**WHAT TO DO:**
Of the lines listed below, return exactly those that run from the line containing "sym(shirt), p=2.6, n=32)" through the line containing "y - .009, y", both included.
DATA TO USE: Begin
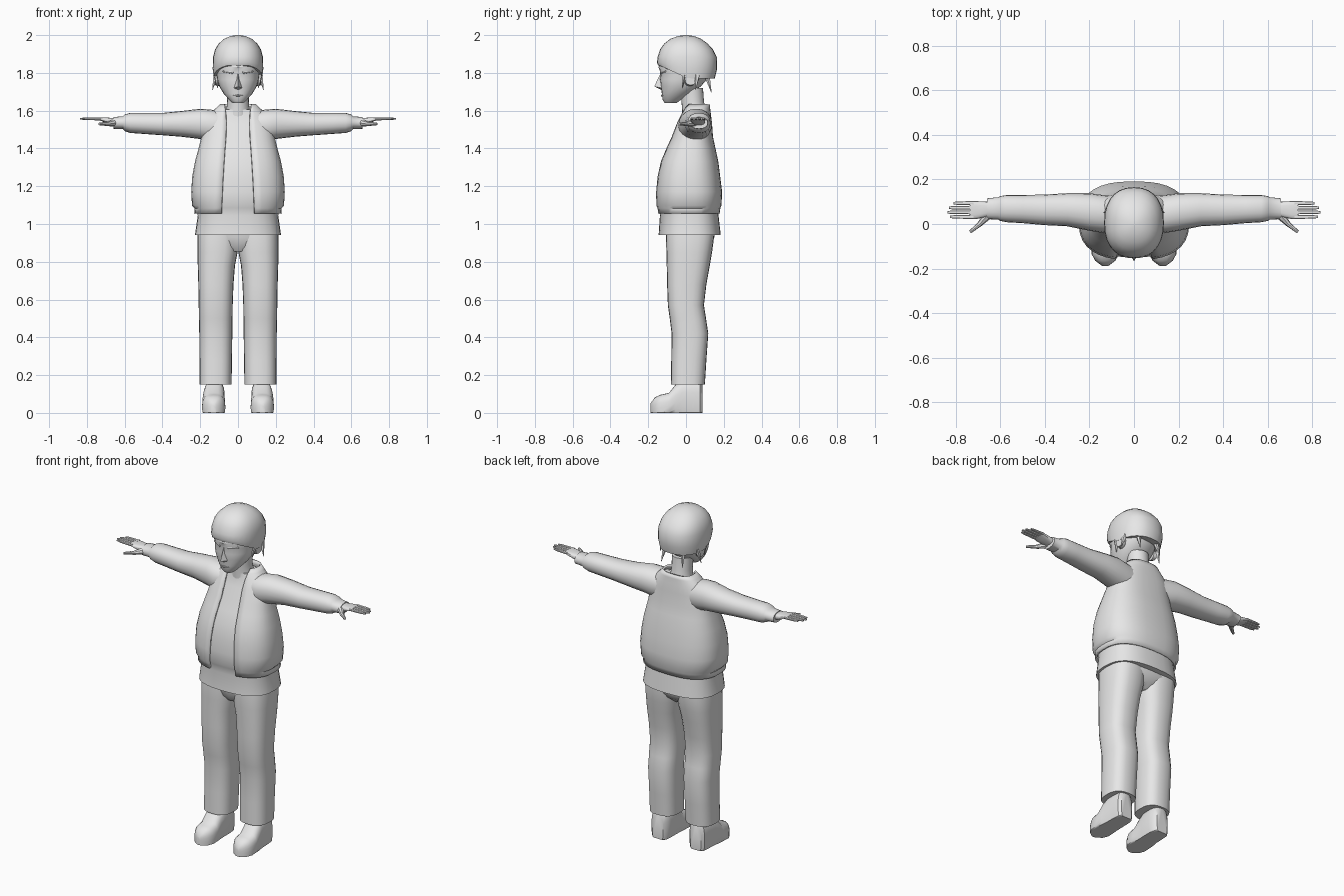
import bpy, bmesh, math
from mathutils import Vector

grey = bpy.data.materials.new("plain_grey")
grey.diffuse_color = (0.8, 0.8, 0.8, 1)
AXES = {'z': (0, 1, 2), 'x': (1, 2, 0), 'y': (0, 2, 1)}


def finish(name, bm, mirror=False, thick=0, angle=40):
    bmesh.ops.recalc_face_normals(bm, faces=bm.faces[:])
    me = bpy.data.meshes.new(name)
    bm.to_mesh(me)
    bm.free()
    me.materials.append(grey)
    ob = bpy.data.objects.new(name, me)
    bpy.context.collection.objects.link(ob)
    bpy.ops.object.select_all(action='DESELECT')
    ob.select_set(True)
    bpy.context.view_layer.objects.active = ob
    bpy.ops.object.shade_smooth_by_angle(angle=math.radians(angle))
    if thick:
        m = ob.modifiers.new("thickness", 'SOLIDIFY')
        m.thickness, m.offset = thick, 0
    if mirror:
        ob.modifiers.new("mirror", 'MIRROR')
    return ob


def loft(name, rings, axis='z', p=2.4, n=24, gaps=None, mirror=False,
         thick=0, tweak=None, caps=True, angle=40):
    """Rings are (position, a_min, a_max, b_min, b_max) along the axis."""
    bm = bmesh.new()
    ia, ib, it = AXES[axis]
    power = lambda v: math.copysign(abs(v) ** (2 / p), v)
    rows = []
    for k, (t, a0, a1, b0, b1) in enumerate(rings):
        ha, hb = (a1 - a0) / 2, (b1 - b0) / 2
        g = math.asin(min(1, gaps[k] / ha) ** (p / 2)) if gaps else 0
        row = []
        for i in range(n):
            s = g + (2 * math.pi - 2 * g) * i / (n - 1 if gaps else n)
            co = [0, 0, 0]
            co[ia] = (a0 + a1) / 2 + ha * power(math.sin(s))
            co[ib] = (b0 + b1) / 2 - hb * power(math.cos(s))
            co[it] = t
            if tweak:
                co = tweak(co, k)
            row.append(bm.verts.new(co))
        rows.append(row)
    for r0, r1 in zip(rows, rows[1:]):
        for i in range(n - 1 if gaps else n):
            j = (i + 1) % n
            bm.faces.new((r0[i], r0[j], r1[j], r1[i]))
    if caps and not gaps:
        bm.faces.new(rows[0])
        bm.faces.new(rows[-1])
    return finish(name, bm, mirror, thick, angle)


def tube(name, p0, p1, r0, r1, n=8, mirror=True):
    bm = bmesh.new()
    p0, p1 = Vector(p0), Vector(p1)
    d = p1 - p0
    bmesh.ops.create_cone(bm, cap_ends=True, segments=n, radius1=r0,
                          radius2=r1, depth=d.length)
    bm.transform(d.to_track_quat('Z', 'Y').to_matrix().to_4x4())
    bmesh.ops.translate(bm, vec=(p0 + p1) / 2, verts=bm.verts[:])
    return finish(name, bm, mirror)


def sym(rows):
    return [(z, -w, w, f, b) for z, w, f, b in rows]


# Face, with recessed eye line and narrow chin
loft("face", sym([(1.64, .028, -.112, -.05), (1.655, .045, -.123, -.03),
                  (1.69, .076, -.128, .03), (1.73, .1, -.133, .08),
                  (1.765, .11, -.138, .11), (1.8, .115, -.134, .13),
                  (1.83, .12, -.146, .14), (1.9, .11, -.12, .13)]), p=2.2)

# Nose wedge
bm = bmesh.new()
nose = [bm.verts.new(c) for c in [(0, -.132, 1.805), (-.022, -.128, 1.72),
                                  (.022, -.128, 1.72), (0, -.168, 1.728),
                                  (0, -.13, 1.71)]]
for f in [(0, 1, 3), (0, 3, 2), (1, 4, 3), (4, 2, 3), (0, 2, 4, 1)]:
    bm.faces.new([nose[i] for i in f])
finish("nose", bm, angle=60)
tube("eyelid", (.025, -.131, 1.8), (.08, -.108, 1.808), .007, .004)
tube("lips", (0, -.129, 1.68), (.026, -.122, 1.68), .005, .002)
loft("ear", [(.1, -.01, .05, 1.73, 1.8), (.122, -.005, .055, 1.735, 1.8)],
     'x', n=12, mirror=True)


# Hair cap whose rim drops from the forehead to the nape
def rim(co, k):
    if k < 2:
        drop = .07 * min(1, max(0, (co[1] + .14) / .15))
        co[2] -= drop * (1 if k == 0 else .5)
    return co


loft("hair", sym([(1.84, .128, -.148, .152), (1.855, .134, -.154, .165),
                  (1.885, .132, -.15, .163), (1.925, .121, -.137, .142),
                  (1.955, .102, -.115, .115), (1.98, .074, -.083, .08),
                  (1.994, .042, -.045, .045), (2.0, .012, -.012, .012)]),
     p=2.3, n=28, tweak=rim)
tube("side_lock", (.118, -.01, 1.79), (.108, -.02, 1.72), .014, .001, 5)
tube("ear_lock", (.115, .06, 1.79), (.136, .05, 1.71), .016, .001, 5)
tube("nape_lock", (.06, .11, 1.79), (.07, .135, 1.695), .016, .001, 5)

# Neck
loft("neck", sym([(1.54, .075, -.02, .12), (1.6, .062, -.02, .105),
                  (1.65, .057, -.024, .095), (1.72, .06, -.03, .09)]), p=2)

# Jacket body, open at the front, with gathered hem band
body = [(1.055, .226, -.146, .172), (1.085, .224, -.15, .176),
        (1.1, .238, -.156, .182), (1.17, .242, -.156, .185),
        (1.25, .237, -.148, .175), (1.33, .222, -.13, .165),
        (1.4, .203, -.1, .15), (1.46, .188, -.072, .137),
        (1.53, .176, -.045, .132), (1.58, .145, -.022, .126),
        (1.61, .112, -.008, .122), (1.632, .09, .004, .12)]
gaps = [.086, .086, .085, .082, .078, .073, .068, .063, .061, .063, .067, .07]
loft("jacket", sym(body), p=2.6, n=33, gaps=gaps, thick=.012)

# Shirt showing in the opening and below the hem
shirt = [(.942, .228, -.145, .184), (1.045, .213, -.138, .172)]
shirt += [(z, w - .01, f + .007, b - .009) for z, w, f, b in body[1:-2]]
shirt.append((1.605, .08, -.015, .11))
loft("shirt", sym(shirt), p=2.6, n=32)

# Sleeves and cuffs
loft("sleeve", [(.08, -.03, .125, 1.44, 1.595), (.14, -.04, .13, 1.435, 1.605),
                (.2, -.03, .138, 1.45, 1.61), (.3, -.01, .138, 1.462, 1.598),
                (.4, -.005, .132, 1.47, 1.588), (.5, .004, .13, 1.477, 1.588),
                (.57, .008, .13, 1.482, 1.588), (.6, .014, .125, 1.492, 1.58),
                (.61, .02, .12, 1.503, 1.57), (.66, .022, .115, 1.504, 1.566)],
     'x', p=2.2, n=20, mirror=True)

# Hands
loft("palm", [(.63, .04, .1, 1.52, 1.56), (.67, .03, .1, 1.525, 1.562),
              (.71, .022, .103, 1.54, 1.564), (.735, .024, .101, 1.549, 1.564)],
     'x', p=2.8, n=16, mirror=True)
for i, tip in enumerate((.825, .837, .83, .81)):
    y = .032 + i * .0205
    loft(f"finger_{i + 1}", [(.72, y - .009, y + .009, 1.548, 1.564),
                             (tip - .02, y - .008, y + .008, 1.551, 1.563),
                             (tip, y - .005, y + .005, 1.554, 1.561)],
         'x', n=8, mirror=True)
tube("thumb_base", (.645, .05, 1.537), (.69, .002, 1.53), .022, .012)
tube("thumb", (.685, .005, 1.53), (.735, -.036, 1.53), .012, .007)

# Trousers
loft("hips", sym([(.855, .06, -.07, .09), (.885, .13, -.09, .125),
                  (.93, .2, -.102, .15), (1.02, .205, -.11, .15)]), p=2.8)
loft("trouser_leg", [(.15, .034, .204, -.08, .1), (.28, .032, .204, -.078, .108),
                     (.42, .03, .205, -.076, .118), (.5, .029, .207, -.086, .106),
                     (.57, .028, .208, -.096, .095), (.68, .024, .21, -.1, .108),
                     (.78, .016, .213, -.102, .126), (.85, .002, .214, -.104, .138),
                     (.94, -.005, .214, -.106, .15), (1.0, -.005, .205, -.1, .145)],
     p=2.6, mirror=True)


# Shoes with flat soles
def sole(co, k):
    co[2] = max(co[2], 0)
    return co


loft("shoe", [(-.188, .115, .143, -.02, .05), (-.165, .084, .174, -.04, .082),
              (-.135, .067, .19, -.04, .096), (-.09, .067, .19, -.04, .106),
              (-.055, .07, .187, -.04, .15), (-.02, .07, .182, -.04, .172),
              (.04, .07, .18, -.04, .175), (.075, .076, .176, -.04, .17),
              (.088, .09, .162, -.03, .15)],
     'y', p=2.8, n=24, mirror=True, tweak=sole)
DATA TO USE: End
**REPLY TO THE TASK:**
loft("shirt", sym(shirt), p=2.6, n=32)

# Sleeves and cuffs
loft("sleeve", [(.08, -.03, .125, 1.44, 1.595), (.14, -.04, .13, 1.435, 1.605),
                (.2, -.03, .138, 1.45, 1.61), (.3, -.01, .138, 1.462, 1.598),
                (.4, -.005, .132, 1.47, 1.588), (.5, .004, .13, 1.477, 1.588),
                (.57, .008, .13, 1.482, 1.588), (.6, .014, .125, 1.492, 1.58),
                (.61, .02, .12, 1.503, 1.57), (.66, .022, .115, 1.504, 1.566)],
     'x', p=2.2, n=20, mirror=True)

# Hands
loft("palm", [(.63, .04, .1, 1.52, 1.56), (.67, .03, .1, 1.525, 1.562),
              (.71, .022, .103, 1.54, 1.564), (.735, .024, .101, 1.549, 1.564)],
     'x', p=2.8, n=16, mirror=True)
for i, tip in enumerate((.825, .837, .83, .81)):
    y = .032 + i * .0205
    loft(f"finger_{i + 1}", [(.72, y - .009, y + .009, 1.548, 1.564),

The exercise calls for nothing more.